Recently Owatonna has seen a large amount of commercial growth, with the arrival of well-known retail and restaurant chains. Some of these are Lowe's, Fleet Farm, Kohl’s, OfficeMax, MGM Liquors, Slumber Land Furniture Outlet, Starbucks Coffee, Caribou Coffee, Dunn Bros. Coffee, Papa Murphy's, Wendy's, Famous Dave’s, Timber Lodge Steak House, McDonalds, Subway, and Burger King.
The city is located in Minnesota’s 26th District, represented by Senator Dick Day, a Republican, who was first elected to the state senate in 1990 and has been reelected five times. In 1998, Senator Day was elected leader of his caucus. He currently sits on the Business, Industry and Jobs Finance; Transportation Budget and Policy Division; State and Local Government Operations and Oversight; and Transportation Committees.
Owatonna also lies in House District 26A, represented by State Representative Connie Ruth, a Republican. She was first elected to that office in 2000, and is currently in her fourth term. Representative Ruth sits on the following committees: Biosciences and Emerging Technology; Education Finance and Economic Competitiveness Finance Division; Higher Education and Work Force Development Policy and Finance Division; Transportation and Transit Policy Subcommittee; and Transportation Finance Division.
In the middle of Owatonna's downtown is the National Farmer's Bank, widely recognized as one of the premier pieces of the "Prairie School of Architecture" in America. Designed by Louis Sullivan, the building was finished in 1908 and features gold leaf arches, stained glass windows, and nouveau baroque art designs. It is on the National Register of Historic Places and is now occupied by a branch of Wells Fargo Bank.
As of the census of 2000, there were 22,434 people, 8,704 households, and 5,936 families residing in the city. The population density was 1,779.9 people per square mile (687.4/km²). There were 8,940 housing units at an average density of 709.3/sq mi (273.9/km²). The racial makeup of the city was 94.09% White, 1.56% African American, 0.13% Native American, 0.99% Asian, 0.03% Pacific Islander, 1.92% from other races, and 1.27% from two or more races.

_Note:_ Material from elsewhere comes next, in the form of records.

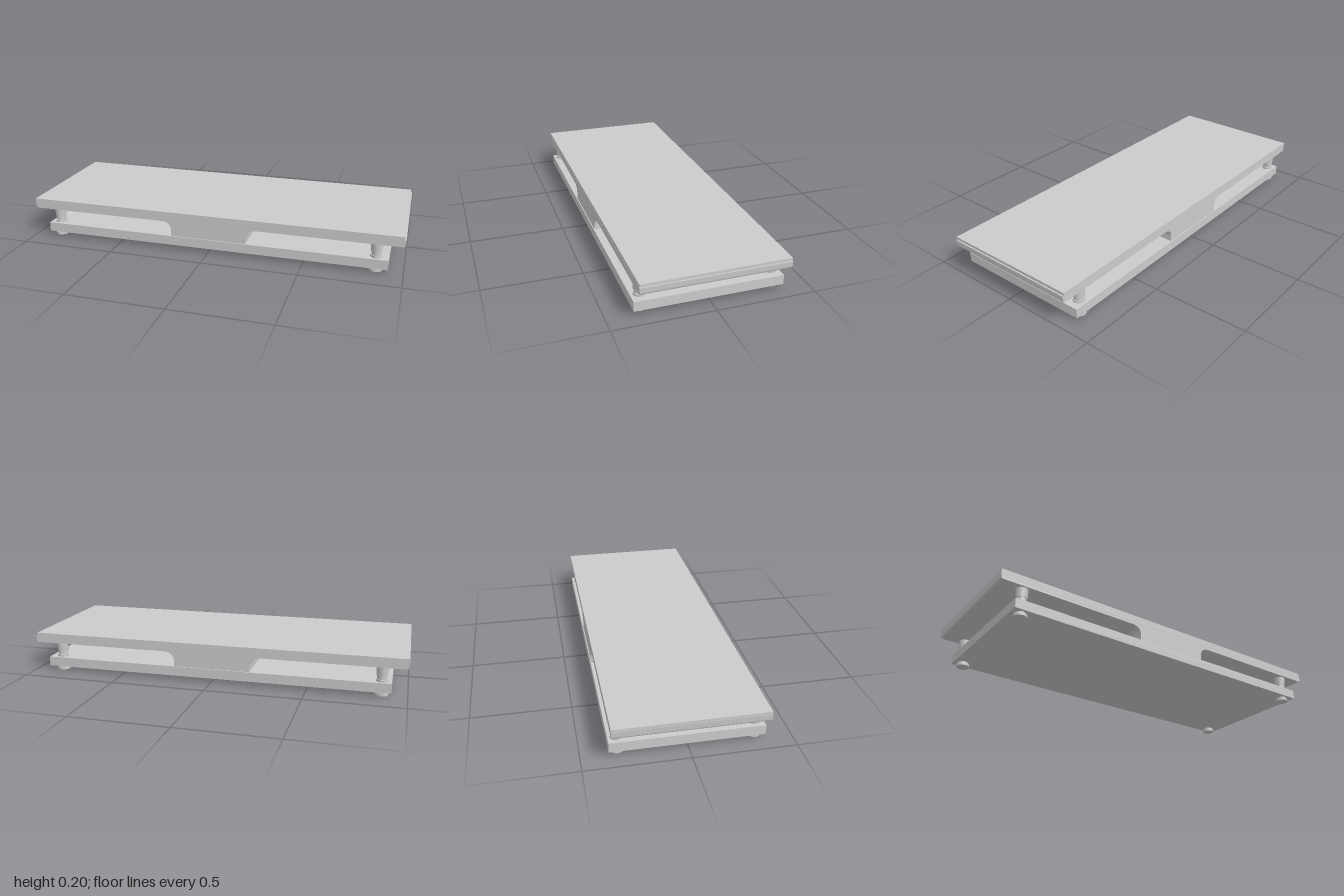
import * as THREE from 'three';

const material = new THREE.MeshStandardMaterial({ color: 0xcccccc });

function add(parent, name, geometry, x = 0, y = 0, z = 0) {
  const mesh = new THREE.Mesh(geometry, material);
  mesh.name = name;
  mesh.position.set(x, y, z);
  parent.add(mesh);
  return mesh;
}

// Upper body: slab with a central pedestal that flares into its underside
function upperBody() {
  const s = new THREE.Shape();
  s.moveTo(-0.2, 0.072);
  s.lineTo(0.2, 0.072);
  s.lineTo(0.2, 0.1);
  s.quadraticCurveTo(0.203, 0.15, 0.26, 0.15);
  s.lineTo(0.988, 0.15);
  s.quadraticCurveTo(0.997, 0.152, 0.998, 0.163);
  s.lineTo(1, 0.188);
  s.lineTo(-1, 0.188);
  s.lineTo(-0.998, 0.163);
  s.quadraticCurveTo(-0.997, 0.152, -0.988, 0.15);
  s.lineTo(-0.26, 0.15);
  s.quadraticCurveTo(-0.205, 0.15, -0.205, 0.1);
  s.lineTo(-0.205, 0.077);
  s.quadraticCurveTo(-0.205, 0.072, -0.2, 0.072);
  const g = new THREE.ExtrudeGeometry(s, { depth: 0.73, bevelEnabled: false, curveSegments: 12 });
  return g.translate(0, 0, -0.365);
}

// Stepped leg turned around y; it passes through the base to a round foot
function leg() {
  const rings = [
    [0.034, 0, 0.013], [0.029, 0.013, 0.023], [0.03, 0.071, 0.083],
    [0.025, 0.083, 0.101], [0.028, 0.101, 0.152, 0.031],
  ];
  const group = new THREE.Group();
  for (const [r, y0, y1, top = r] of rings) {
    add(group, 'legRing', new THREE.CylinderGeometry(top, r, y1 - y0, 32), 0, (y0 + y1) / 2, 0);
  }
  return group;
}

export function createModel() {
  const model = new THREE.Group();
  model.name = 'raisedPlatform';

  add(model, 'basePlate', new THREE.BoxGeometry(1.845, 0.05, 0.74), 0.002, 0.047, 0);
  add(model, 'upperBody', upperBody());
  add(model, 'topPlate', new THREE.BoxGeometry(1.992, 0.015, 0.731), -0.003, 0.1955, -0.001);

  // Four legs at the corners
  for (const x of [-0.872, 0.862]) {
    for (const z of [-0.328, 0.326]) {
      const g = leg();
      g.name = (z > 0 ? 'front' : 'back') + (x > 0 ? 'Left' : 'Right') + 'Leg';
      g.position.set(x, 0, z);
      model.add(g);
    }
  }
  return model;
}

Hispanic or Latino of any race were 4.31% of the population.
There were 8,704 households out of which 35.4% had children under the age of 18 living with them, 56.5% were married couples living together, 8.4% had a female householder with no husband present, and 31.8% were non-families. 26.6% of all households were made up of individuals and 10.5% had someone living alone who was 65 years of age or older. The average household size was 2.52 and the average family size was 3.08.
In the city the population was spread out with 28.1% under the age of 18, 8.4% from 18 to 24, 29.8% from 25 to 44, 20.8% from 45 to 64, and 12.9% who were 65 years of age or older. The median age was 35 years. For every 100 females there were 95.0 males. For every 100 females age 18 and over, there were 90.5 males.
The median income for a household in the city was $45,660, and the median income for a family was $54,883. Males had a median income of $37,691 versus $25,511 for females. The per capita income for the city was $20,513. About 4.3% of families and 6.6% of the population were below the poverty line, including 7.9% of those under age 18 and 6.9% of those age 65 or over.
Parts of the 1995 movie Angus were filmed in and around Owatonna, including Owatonna High School and its football team.
In 1974, the City of Owatonna purchased the campus of the former Minnesota State Public School for Dependent and Neglected Children, which had been in operation from 1886 until 1945. The site was renamed West Hills, and now serves as an administrative center for the City of Owatonna, as well as housing several non-profit organizations in the various historic buildings, including the Owatonna Arts Center.